By Peter Crush
Well, we made it – 2024 is here!
The Christmas/New Year festivities are over; it’s back to work, and for some that means back with a bump. Because another year lies ahead. Another busy one maybe.
Perhaps it’s no wonder some staff may already be planning what time they intend to take off in the coming 12 months.
That’s a good thing, but as staff get back to the working groove, there’s new data HR professionals should find interesting – data that appears to find a connection between where people work with how much time off they’re likely to take.
According to research by luxury travel brand, Carl Friedrik, it’s remote workers that seem to take the fewest number of days off, while those who work in an office take the most.
The data reveals that those who work in an office feel they need more time to switch off compared to remote workers – by some considerable distance.
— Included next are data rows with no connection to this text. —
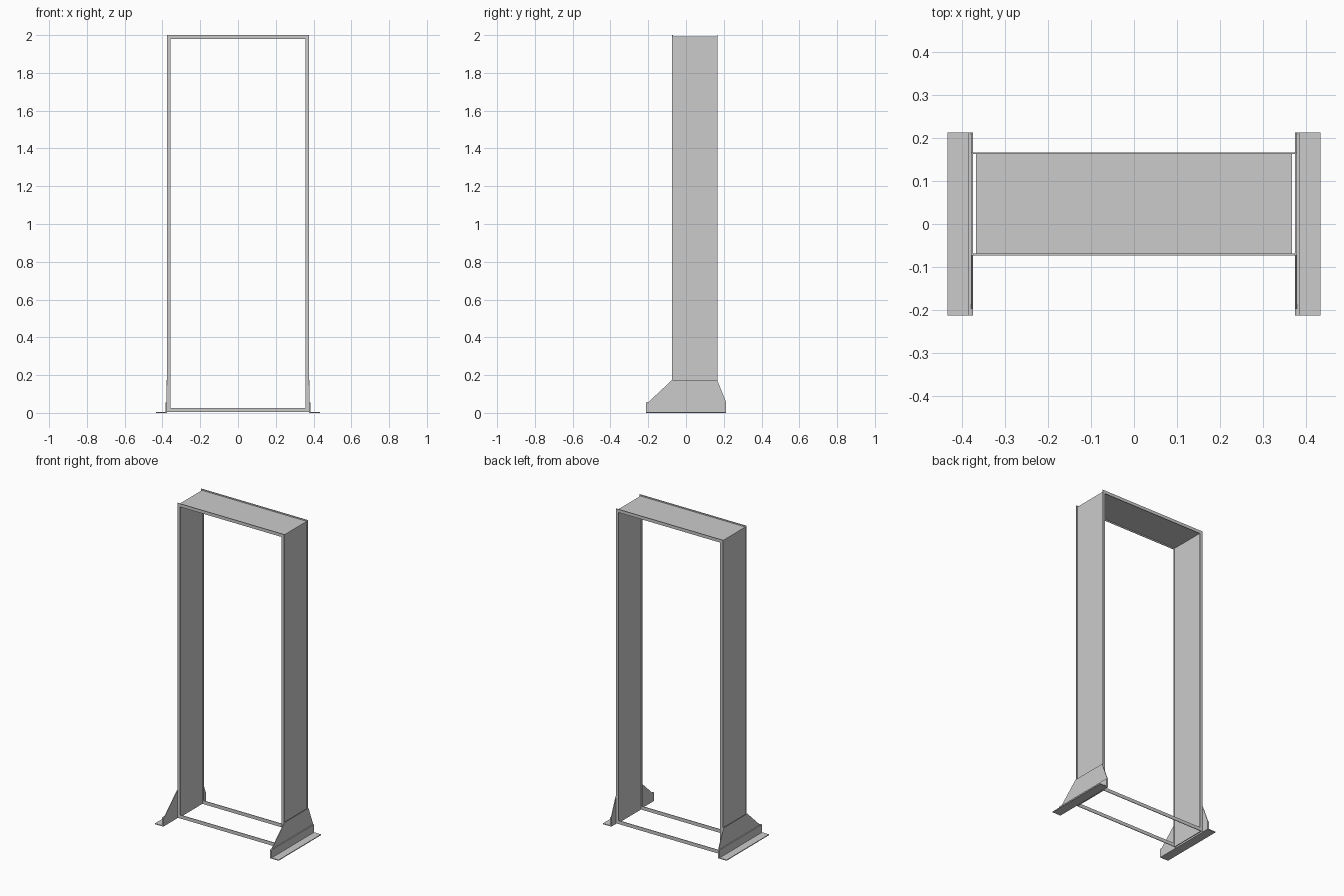
import bpy, bmesh

if "Cube" in bpy.data.objects:
    bpy.data.objects.remove(bpy.data.objects["Cube"])

steel = bpy.data.materials.new("grey steel")
steel.diffuse_color = (0.6, 0.6, 0.6, 1)
steel.use_nodes = True
steel.node_tree.nodes["Principled BSDF"].inputs["Base Color"].default_value = steel.diffuse_color

Y0, Y1 = -0.073, 0.167      # front and back of the frame
W, H, Z0 = 0.375, 2.0, 0.004
RIM, T = 0.018, 0.004       # flange width, sheet thickness


def finish(name, bm):
    bmesh.ops.recalc_face_normals(bm, faces=bm.faces)
    me = bpy.data.meshes.new(name)
    bm.to_mesh(me)
    bm.free()
    me.materials.append(steel)
    ob = bpy.data.objects.new(name, me)
    bpy.context.collection.objects.link(ob)
    return ob


def box(name, lo, hi):
    bm = bmesh.new()
    bmesh.ops.create_cube(bm, size=1)
    for v in bm.verts:
        v.co = [(a + b) / 2 + c * (b - a) for a, b, c in zip(lo, hi, v.co)]
    return finish(name, bm)


def prism(name, outline, x0, x1):
    """Extrude a (y, z) outline along x."""
    bm = bmesh.new()
    face = bm.faces.new([bm.verts.new((x0, y, z)) for y, z in outline])
    ext = bmesh.ops.extrude_face_region(bm, geom=[face])
    for v in ext["geom"]:
        if isinstance(v, bmesh.types.BMVert):
            v.co.x = x1
    return finish(name, bm)


def ring(name, y0, y1):
    """Thin rectangular flange running all the way round the opening."""
    outer = [(-W, Z0), (W, Z0), (W, H), (-W, H)]
    inner = [(-W + RIM, Z0 + 0.022), (W - RIM, Z0 + 0.022), (W - RIM, H - 0.02), (-W + RIM, H - 0.02)]
    bm = bmesh.new()
    v = [[bm.verts.new((x, y, z)) for x, z in loop]
         for loop, y in ((outer, y0), (inner, y0), (inner, y1), (outer, y1))]
    for a in range(4):
        b = (a + 1) % 4
        for i in range(4):
            j = (i + 1) % 4
            bm.faces.new((v[a][i], v[a][j], v[b][j], v[b][i]))
    return finish(name, bm)


# front and back flanges
ring("front_flange", Y0, Y0 + T)
ring("back_flange", Y1 - T, Y1)

# top web between the flanges
WX = W - RIM / 2
box("top_web", (-WX, Y0 + T, H - 0.012), (WX, Y1 - T, H - 0.008))

# floor gusset outline
gusset = [(-0.213, 0), (-0.213, 0.055), (-0.198, 0.058), (Y0, 0.175),
          (Y1 - 0.002, 0.175), (0.213, 0.055), (0.213, 0)]

for side, s in (("left", -1), ("right", 1)):
    def span(a, b):
        return sorted((s * a, s * b))
    # side web
    a, b = span(WX - T / 2, WX + T / 2)
    box(side + "_post_web", (a, Y0 + T, Z0), (b, Y1 - T, H - 0.008))
    # foot: gusset plate with an angle iron outside it
    prism(side + "_gusset", gusset, *span(W, W + 0.004))
    a, b = span(W + 0.004, W + 0.01)
    box(side + "_angle_upright", (a, -0.213, 0), (b, 0.213, 0.055))
    a, b = span(W + 0.01, 0.434)
    box(side + "_angle_base", (a, -0.213, 0), (b, 0.213, 0.005))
Some 91.5% of workers who are onsite say they need more time to switch off – compared to 80% amongst those who work remotely.
This need to recover/recuperate is reflected in holiday uptake statistics.
Onsite office workers are the most likely category of employee to book monthly trips away (16.6%), and they are most likely to want to take time off every three months: nearly 26% do, compared to 21% amongst those who work remotely.
The data also reveals that remote workers were the most likely to book a trip annually (25%), or every two years or even less frequently.
What does this mean for HR?
Everyone knows American workers already have fewest holiday days to start with, and to make matter worse, most staff fail to take what they’re allocated [often due to reasons HR is responsible for – like staff feeling under pressure not to be away, or guilt for heaping work on their co-workers].
But this new data suggests that there is an interesting location dynamic that could now be impacting their time-off choices too.
– Remote means relaxed and more refreshed?
Could it be that remote workers – those who don’t face that agony of the daily commute in, or have greater flexibility to work hours that suit their lives – are simply not as stressed out as their on-site counterparts, and so the need to unwind is less urgent?
– You’ve required staff to return to the office – but at what cost?
Could it be that return to office policies will see new spikes in demand for holiday this year that may not have been anticipated, as staff find the office environment more stressful and over-powering?
Either sounds plausible, but if you think about it, neither scenario is actually that great.
While the data is still mixed around the health/stress/wellbeing pros and cons of working remotely [some data suggests remote work heightens anxiety and feeling more disconnected; whilst other research points to it being less stressful and allows people to prioritize themselves] – if staff think that working remote is somehow a benefit over their in-office colleagues, and so they need/deserve less holiday, this is a bad thing.
Experts generally concur most employees need to be taking more holiday, not less, and that even if remote working in less stressful for some, proper time off is needed to fully charge one’s batteries.
For those who are in the office meanwhile, the need for more holiday could be reflective of office working now being regarded as less desirable.
It could be that staff are simply stepping up, and feel that if they are being asked to work on-site, they definitely deserve their entire allotted time off.
If this is the case, the tendency for on-site staff to need more holiday could be hiding resentment about on-site working in the first place. CHRO’s might well want to reconsider their return to office policies.
It’s worth noting too that the data also shows remote workers are almost twice as likely to feel satisfied with the time off they took, whereas 93.6% of office workers said they needed more time off to properly switch off.
Make staff taking their holiday your New Year’s Resolution
By any yardstick, taking time off is important. Employers have been criticized in the past for passively allowing low levels of holiday take-up, and effectively ‘gaining’ free work from staff by not reminding/encouraging them to take what’s owed.
But as we start this New Year off, perhaps this new data is a wake-up call to encourage HR professionals to start looking at their own holiday usage data more precisely, to see if they’re experiencing any location-based differences too.
Every employee should be encouraged by HR to take what’s statutorily theirs, and good employers should be promoting the value of taking all their holiday rather than seeing any unspent holiday as extra unpaid toil they’ve profited from. Maybe this New Year, one of HR professionals’ resolutions should be making sure people take what owed to them – wherever it is they work.
Best of the rest:
What the data also revealed:
* Eight in ten Americans experience stress whilst preparing for or returning from vacation
* Only 11.3% of Americans typically plan a trip for more than 8 days
* Americans were most likely to plan a vacation twice a year (35.7%)
* The majority (79.5%) take between 3 to 7 days off
* Nine in ten Americans find slow travel appealing, but 25% say lack of paid time off prevents them from doing it